A quick Google search on “Pinterest growth” emits the latest Silicon Valley effervescence (yeah, recommended Googling that too ;). It’s true that rarely a day passes when I am not notified of at least 2 or 3 new “followers” on the service. And for some reason, I feel compelled to “follow back” out of courtesy. At least, I used to. Now the follows come so furiously that I’ve lost track.
Which feels like Google+ Deja Vu All Over Again. After the whackamole frenzy of adding G+ Followers my own Circles, I also soon stopped, exhausted and scratching my head at why it was even meaningful. But Google was quick to assure the world that in its first month, it attained 40 million users.
Um, and…what is usage? Turns out this can constitute simply clicking +1 at the end of any story. Because this feeds back to your Google+ page, this means you are a Google+ “user.” At least, to Google+ and the blogging that perpetuates these frothy myths.
Back to Pinterest. Despite claims that it’s “2012’s Hottest Startup,” I’m hard-pressed to be impressed. Like Google+, its users are dramatically skewed towards one demographic (male engineers in G+ case, and women in Pinterest’s). But I could stand teh imbalance if the actual significance merited the jubilee. But even some bubbly articles with titles like “Holy SMOKES! Pinterest is the fastest-growing site ever” also include disqualifiers at the end like, “Users aren’t spending that much time at the site — about 90 minutes a month, compared with 7 hours for Facebook.”
No matter: it’s far more fun to just talk about numbers in abstract; even if out of context, stats make for some sexy infographics. Like, “Over 1/5 of Facebook Connected Users are on Pinterest Daily.” Does this mean the server that hosts my (primarily untouched) Pinterest boards is sending server hits back to this count? And “Daily Users have Increased by 145% Since the Beginning of 2012”. Same question as before and added to that is, what was the baseline at the start of 2012 anyway? Let’s never forget the so-impressive “Raised $37.5M in funding since October 2011” stat in our list of business fundamentals.

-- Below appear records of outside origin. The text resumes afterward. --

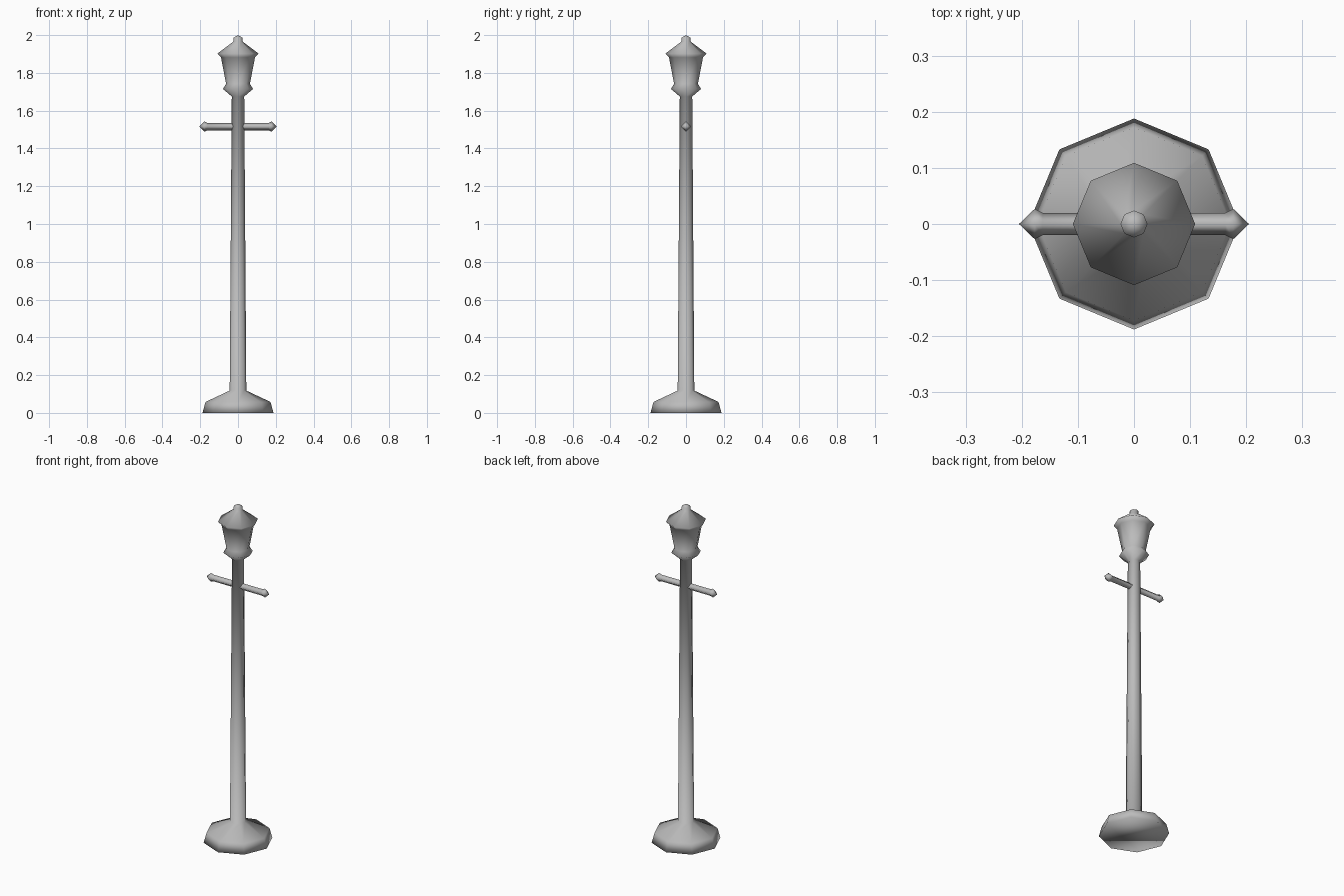
import bpy, bmesh, math
from mathutils import Matrix

cube = bpy.data.objects.get("Cube")
if cube:
    bpy.data.objects.remove(cube, do_unlink=True)

# One painted metal colour
GREY = (0.5, 0.5, 0.5, 1)
metal = bpy.data.materials.new("grey_metal")
metal.use_nodes = True
metal.diffuse_color = GREY
metal.node_tree.nodes["Principled BSDF"].inputs["Base Color"].default_value = GREY


def turned(name, profile, sides, matrix=Matrix()):
    """Smooth turned solid around z from (radius, height) pairs."""
    bm = bmesh.new()
    rings = []
    for r, z in profile:
        count = sides if r else 1
        rings.append([bm.verts.new((r * math.cos(math.tau * i / sides),
                                    r * math.sin(math.tau * i / sides), z))
                      for i in range(count)])
    for low, high in zip(rings, rings[1:]):
        for i in range(sides):
            j = i + 1
            corners = [low[i % len(low)], low[j % len(low)],
                       high[j % len(high)], high[i % len(high)]]
            bm.faces.new(list(dict.fromkeys(corners)))
    for ring in (rings[0], rings[-1]):
        if len(ring) > 1:
            bm.faces.new(ring)
    bmesh.ops.recalc_face_normals(bm, faces=bm.faces)
    bm.transform(matrix)
    for face in bm.faces:
        face.smooth = True
    mesh = bpy.data.meshes.new(name)
    bm.to_mesh(mesh)
    bm.free()
    mesh.materials.append(metal)
    obj = bpy.data.objects.new(name, mesh)
    bpy.context.collection.objects.link(obj)
    return obj


# Foot, tapering shaft, lantern, roof and finial share one continuous skin
foot = [(0.188, 0), (0.172, 0.058), (0.044, 0.118)]
lantern = [(0.033, 1.675), (0.08, 1.715), (0.063, 1.742), (0.09, 1.882)]
roof = [(0.109, 1.902), (0.024, 1.966)]
finial = [(0.024, 1.986), (0, 2.0)]
turned("lamp_post", foot + lantern + roof + finial, 8)

# Ladder bar with pointed, flared ends
half = [(0, 0.205), (0.027, 0.177), (0.02, 0.163)]
bar = [(r, -x) for r, x in half] + half[::-1]
turned("ladder_bar", bar, 4,
       Matrix.Translation((0, 0, 1.516)) @ Matrix.Rotation(math.pi / 2, 4, "Y"))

The final straw that eliminated any last ounce of credibility I held for the service was when I learned that Pinterest is “quietly” making money from affiliate revenue. A partner fittingly called “Skimlinks” has helped it create a scheme where Pins that are clicked send an affiliate fee from the content provider straight to Pinterest.

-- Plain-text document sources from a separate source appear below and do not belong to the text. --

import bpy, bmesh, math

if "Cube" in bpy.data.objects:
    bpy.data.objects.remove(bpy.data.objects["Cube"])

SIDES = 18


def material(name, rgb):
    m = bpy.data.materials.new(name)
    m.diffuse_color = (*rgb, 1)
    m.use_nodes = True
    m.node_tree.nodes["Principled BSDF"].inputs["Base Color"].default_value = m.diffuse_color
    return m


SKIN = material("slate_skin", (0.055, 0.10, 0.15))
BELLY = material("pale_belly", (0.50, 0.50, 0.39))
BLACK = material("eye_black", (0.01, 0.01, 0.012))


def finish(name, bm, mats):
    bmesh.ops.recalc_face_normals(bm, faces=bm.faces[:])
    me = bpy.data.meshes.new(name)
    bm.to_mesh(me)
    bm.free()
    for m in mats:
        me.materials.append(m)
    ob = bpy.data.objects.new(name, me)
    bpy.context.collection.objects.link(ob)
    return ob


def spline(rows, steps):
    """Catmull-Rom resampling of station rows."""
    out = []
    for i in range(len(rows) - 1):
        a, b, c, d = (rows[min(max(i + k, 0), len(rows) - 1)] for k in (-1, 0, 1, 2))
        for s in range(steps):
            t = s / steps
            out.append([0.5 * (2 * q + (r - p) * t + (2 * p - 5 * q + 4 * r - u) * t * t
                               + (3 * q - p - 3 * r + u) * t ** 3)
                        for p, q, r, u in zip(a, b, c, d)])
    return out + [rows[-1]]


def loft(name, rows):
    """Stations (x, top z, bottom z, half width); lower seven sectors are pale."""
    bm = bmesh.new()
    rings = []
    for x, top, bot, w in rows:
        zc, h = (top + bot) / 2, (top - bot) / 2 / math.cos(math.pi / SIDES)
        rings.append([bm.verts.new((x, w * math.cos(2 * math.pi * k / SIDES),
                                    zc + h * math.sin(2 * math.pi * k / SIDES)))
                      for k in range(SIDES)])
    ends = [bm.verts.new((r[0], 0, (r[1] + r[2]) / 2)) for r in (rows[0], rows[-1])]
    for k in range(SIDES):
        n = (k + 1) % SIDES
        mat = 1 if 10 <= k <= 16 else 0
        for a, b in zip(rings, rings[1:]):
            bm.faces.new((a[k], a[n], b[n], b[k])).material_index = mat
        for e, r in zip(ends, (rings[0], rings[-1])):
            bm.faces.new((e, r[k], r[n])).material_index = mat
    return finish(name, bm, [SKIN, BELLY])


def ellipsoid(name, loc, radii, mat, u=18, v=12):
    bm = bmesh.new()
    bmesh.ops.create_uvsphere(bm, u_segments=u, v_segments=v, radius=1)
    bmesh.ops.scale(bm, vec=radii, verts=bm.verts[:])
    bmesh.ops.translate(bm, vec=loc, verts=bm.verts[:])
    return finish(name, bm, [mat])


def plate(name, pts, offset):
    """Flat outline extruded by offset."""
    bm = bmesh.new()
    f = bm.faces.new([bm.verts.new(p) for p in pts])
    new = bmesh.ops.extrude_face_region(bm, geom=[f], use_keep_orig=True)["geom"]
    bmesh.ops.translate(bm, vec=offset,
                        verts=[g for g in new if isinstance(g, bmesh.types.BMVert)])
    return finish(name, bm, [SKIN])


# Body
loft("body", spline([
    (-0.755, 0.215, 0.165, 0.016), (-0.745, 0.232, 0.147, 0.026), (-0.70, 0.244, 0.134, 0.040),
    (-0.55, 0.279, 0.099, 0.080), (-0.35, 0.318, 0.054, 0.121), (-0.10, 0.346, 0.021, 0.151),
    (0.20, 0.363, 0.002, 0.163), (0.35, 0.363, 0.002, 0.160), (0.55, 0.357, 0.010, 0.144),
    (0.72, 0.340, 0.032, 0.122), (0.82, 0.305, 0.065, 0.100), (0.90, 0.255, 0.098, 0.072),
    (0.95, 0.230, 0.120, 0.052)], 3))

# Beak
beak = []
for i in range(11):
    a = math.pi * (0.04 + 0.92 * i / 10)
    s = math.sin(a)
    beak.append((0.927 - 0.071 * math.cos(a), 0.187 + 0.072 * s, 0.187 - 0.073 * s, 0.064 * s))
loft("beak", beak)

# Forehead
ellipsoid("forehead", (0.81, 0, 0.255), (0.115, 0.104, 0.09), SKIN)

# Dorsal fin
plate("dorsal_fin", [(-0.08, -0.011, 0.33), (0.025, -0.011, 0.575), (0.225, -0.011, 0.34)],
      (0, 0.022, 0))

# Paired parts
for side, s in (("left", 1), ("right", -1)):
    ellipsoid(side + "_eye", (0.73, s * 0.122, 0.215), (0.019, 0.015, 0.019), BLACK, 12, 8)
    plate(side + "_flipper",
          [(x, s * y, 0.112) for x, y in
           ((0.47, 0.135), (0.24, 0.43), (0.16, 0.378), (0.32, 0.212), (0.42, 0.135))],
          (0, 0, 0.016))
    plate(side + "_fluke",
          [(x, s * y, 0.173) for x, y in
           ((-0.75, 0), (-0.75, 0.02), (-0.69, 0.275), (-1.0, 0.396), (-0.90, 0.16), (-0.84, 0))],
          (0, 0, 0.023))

So, in addition to lots of fluffy usage numbers, Pinterest is hiding how it’s benefiting from the (few?) women actually taking the time to post stuff to their boards.
Well, at least it’s not ALL women.
But…really…is there any reason we don’t use metrics like DAU and ARPU here? Tell me I’m missing something…